Kate Harris
11
 

What were the causes of U.S. imperialism?

<p>This collection examines the causes of U.S. imperialism at the turn of the century through the lens of two political cartoons. Students will investigate both cartoons and develop a definition of imperialism based on what they find. </p>
Kate Harris
4
 

Nixon in Political Cartoons
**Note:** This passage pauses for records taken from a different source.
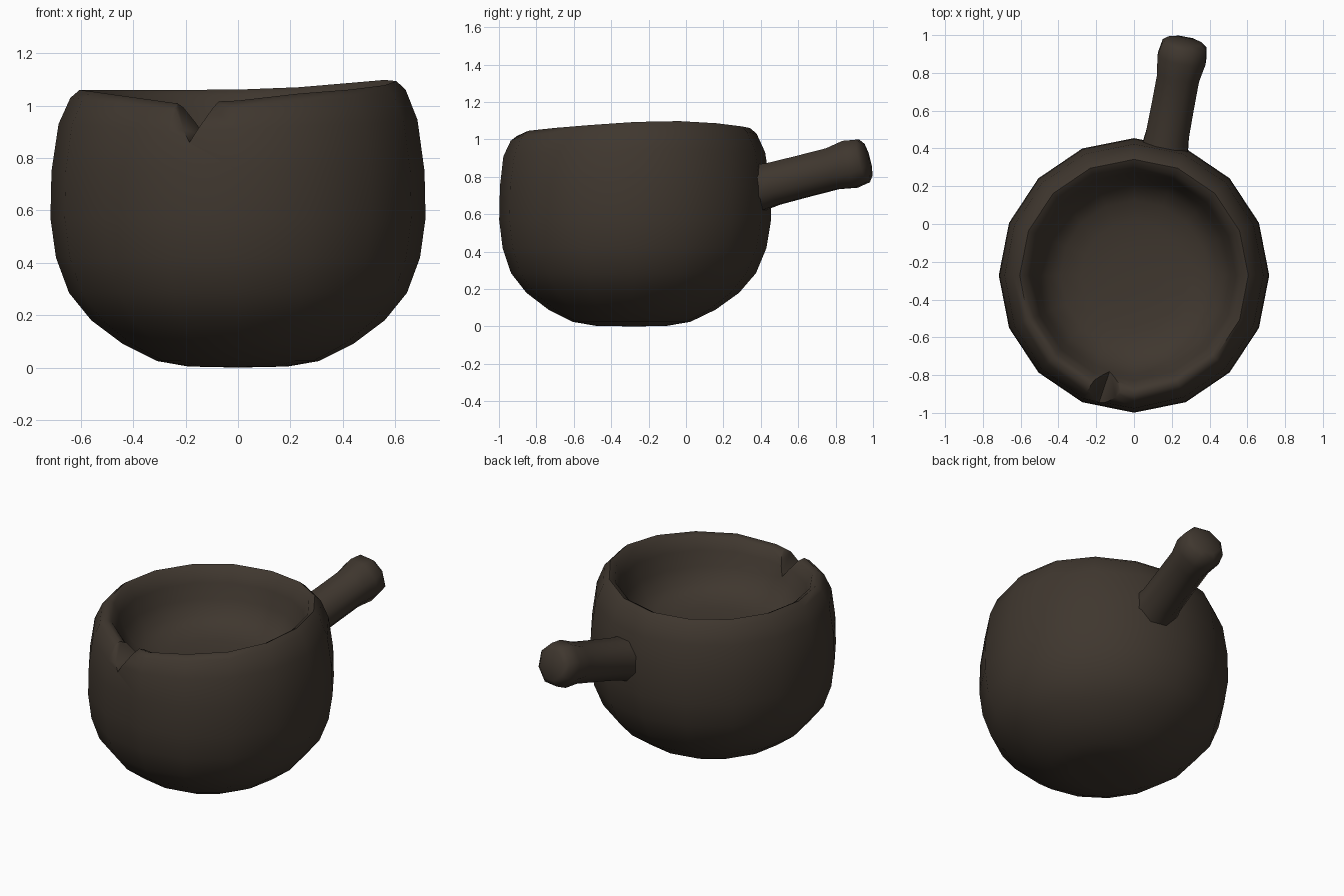
import bpy, bmesh, math
from mathutils import Vector

if "Cube" in bpy.data.objects:
    bpy.data.objects.remove(bpy.data.objects["Cube"])

clay = bpy.data.materials.new("dark brown clay")
clay.diffuse_color = (0.050, 0.038, 0.028, 1)
clay.use_nodes = True
clay.node_tree.nodes["Principled BSDF"].inputs["Base Color"].default_value = clay.diffuse_color


def finish(name, bm):
    bmesh.ops.recalc_face_normals(bm, faces=bm.faces)
    me = bpy.data.meshes.new(name)
    bm.to_mesh(me)
    bm.free()
    me.materials.append(clay)
    ob = bpy.data.objects.new(name, me)
    bpy.context.collection.objects.link(ob)
    return ob


def select(ob):
    bpy.ops.object.select_all(action='DESELECT')
    ob.select_set(True)
    bpy.context.view_layer.objects.active = ob


def skin(bm, rings):
    for a, b in zip(rings, rings[1:]):
        n = len(a)
        for i in range(n):
            bm.faces.new((a[i], a[(i + 1) % n], b[(i + 1) % n], b[i]))


def cap(bm, ring, co):
    c = bm.verts.new(co)
    for i in range(len(ring)):
        bm.faces.new((ring[i], ring[(i + 1) % len(ring)], c))


# Pot body: closed profile, outside wall, rim, then inside wall
CY, N = -0.272, 16
profile = [(0.19, 0.004), (0.31, 0.025), (0.44, 0.09), (0.56, 0.18),
           (0.645, 0.285), (0.695, 0.42), (0.716, 0.57), (0.712, 0.75),
           (0.685, 0.93), (0.64, 1.03), (0.605, 1.06), (0.57, 1.04), (0.54, 0.97),
           (0.51, 0.88), (0.465, 0.80), (0.39, 0.75), (0.28, 0.725), (0.14, 0.715)]
notch_dir = math.radians(254)
bm = bmesh.new()
rings = []
for r, z in profile:
    ring = []
    for i in range(N):
        a = 2 * math.pi * i / N
        # uneven hand-made rim: raised at right, dipping at the spout
        k = max(0, (z - 0.8) / 0.27)
        d = max(0, math.cos(a - notch_dir))
        bump = 0.04 * max(0, math.cos(a - 0.3)) ** 3 - 0.025 * d ** 3 - 0.03 * d ** 10
        bulge = 1 + 0.035 * k * d ** 6
        cy = CY - 0.02 * max(0, 1 - z / 0.5)
        ring.append(bm.verts.new((r * bulge * math.cos(a),
                                  cy + 1.015 * r * bulge * math.sin(a), z + k * bump)))
    rings.append(ring)
skin(bm, rings)
cap(bm, rings[0], (0, CY, 0))
cap(bm, rings[-1], (0, CY, 0.712))
pot = finish("pot_body", bm)

# Pouring notch: V-shaped cutter through the front rim
bm = bmesh.new()
rows = []
for y, dx, dz in ((-1.15, -0.06, -0.03), (-0.68, 0.10, 0.06)):
    rows.append([bm.verts.new((x + dx, y, z + dz)) for x, z in
                 ((-0.195, 0.85), (-0.075, 1.04), (-0.065, 1.3), (-0.28, 1.3), (-0.27, 0.98))])
skin(bm, rows)
for row in rows:
    bm.faces.new(row)
cutter = finish("notch_cutter", bm)
cutter.hide_render = True
mod = pot.modifiers.new("notch", 'BOOLEAN')
mod.operation = 'DIFFERENCE'
mod.solver = 'EXACT'
mod.object = cutter
select(pot)
bpy.ops.object.modifier_apply(modifier=mod.name)
bpy.data.objects.remove(cutter)

# Handle: tilted eight-sided rod with a slightly swollen end
start, end = Vector((0.16, 0.38, 0.74)), Vector((0.268, 0.958, 0.888))
axis = (end - start).normalized()
side = axis.cross(Vector((0, 0, 1))).normalized()
up = side.cross(axis)
bm = bmesh.new()
rings = []
for t, r in ((0, 0.135), (0.15, 0.124), (0.4, 0.122), (0.7, 0.122),
             (0.86, 0.14), (0.98, 0.127), (1.02, 0.095)):
    c = start.lerp(end, t)
    rings.append([bm.verts.new(c + r * (math.cos(a) * side + math.sin(a) * up))
                  for a in (math.pi * (i + 0.5) / 4 for i in range(8))])
skin(bm, rings)
cap(bm, rings[0], start)
cap(bm, rings[-1], start.lerp(end, 1.035))
handle = finish("handle", bm)

for ob in (pot, handle):
    select(ob)
    bpy.ops.object.shade_smooth_by_angle(angle=math.radians(70))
<p>This collection includes nine political cartoons about Richard Nixon's presidency and the Watergate scandal, as well as a cartoon analysis worksheet from the National Archives and Record Administration and a link to more cartoons about Nixon at the Library of Congress.</p><p>Teachers may use this collection in many ways: by assigning individual students or groups cartoons to analyze and share with the class via presentations, using the "jigsaw" format to create expert groups on each cartoon and then share information that way, or by creating a gallery walk of cartoons for students to work on individually. Students might even create their own political cartoon about the Nixon presidency, focusing on one of several topics: Watergate, ping-pong diplomacy, detente, visit to Moscow, environmental protections, the "southern strategy," busing, his relationship with the press, Vietnam, and more. </p>
Kate Harris
11
 

The 1980s: A Decade Collection

<p>This is a topical collection about American life and politics in the 1980s. Resources in this collection might be helpful to students and teachers working on projects about the decade. It is not meant to be completely comprehensive, but rather includes highlights of the Smithsonian's collection spanning art, popular culture, social trends, leadership, and technology.</p><p>Teachers and students might copy and adapt this collection to suit their needs; highlighting a specific aspect of life in the 1980s and adding annotations and additional resources.</p><p>tags: Eighties, Reagan, George H. W. Bush, rap, detente, Vietnam, politics, decade, Cold War, Olympics, boycott, space shuttle, star wars, Reaganomics, trickle-down</p>
Kate Harris
42